| Task description |
Only the lines below from the one containing "for a, b in" to the one containing "bmesh.ops.create_cube(bm, size=1)" should be repeated, both included and unchanged.

| Records shown |
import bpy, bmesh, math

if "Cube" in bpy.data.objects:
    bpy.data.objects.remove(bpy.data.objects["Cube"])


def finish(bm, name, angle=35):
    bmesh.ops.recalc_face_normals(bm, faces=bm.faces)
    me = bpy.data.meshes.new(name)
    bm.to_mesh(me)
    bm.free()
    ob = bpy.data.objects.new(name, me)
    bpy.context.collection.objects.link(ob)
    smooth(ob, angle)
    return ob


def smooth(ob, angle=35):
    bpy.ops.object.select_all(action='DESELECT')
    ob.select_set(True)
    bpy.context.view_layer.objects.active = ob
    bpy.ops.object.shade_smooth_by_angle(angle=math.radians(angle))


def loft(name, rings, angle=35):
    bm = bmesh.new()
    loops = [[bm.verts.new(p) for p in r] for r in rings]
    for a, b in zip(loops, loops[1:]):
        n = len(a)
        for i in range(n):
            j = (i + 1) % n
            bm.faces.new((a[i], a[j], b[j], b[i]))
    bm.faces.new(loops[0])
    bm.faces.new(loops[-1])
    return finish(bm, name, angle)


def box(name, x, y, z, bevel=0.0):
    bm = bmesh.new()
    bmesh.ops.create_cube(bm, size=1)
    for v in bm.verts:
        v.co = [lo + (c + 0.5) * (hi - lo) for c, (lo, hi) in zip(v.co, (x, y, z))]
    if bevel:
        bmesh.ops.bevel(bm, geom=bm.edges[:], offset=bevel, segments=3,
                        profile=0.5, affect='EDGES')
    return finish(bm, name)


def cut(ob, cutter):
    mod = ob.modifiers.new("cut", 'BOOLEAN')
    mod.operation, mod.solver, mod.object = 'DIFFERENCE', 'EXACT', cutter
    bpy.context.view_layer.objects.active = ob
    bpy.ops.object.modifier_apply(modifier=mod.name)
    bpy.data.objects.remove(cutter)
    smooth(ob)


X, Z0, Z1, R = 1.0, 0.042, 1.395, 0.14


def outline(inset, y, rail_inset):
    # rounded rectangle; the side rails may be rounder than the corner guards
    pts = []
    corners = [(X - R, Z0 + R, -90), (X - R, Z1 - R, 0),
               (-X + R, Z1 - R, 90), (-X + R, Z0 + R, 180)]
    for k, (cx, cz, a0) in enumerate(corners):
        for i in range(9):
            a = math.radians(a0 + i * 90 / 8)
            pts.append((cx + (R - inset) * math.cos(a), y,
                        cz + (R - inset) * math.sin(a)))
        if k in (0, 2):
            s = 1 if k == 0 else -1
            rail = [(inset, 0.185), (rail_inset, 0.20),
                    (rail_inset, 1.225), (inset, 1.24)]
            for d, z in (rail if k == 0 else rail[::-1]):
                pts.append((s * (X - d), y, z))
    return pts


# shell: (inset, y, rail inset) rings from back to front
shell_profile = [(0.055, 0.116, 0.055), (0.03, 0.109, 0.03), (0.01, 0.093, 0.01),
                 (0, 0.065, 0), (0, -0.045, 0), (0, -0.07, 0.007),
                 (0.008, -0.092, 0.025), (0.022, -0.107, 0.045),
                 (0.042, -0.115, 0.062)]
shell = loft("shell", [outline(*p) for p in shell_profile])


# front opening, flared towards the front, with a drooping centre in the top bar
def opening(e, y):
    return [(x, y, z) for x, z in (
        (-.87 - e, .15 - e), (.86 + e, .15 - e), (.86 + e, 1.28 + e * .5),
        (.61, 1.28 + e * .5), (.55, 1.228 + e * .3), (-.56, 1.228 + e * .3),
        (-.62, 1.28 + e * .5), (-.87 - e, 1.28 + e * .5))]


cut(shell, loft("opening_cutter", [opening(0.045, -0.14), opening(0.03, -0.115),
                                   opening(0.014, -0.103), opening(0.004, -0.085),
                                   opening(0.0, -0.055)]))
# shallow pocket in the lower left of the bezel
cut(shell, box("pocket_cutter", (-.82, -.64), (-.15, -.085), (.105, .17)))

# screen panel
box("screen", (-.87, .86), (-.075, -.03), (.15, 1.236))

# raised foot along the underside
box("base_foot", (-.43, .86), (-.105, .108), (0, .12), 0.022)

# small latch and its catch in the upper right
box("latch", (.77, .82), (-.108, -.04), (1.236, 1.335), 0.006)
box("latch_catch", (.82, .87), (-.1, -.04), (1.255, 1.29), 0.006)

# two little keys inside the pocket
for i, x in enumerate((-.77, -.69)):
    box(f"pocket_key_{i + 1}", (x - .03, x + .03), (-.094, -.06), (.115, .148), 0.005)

| Solution below |
    for a, b in zip(loops, loops[1:]):
        n = len(a)
        for i in range(n):
            j = (i + 1) % n
            bm.faces.new((a[i], a[j], b[j], b[i]))
    bm.faces.new(loops[0])
    bm.faces.new(loops[-1])
    return finish(bm, name, angle)


def box(name, x, y, z, bevel=0.0):
    bm = bmesh.new()
    bmesh.ops.create_cube(bm, size=1)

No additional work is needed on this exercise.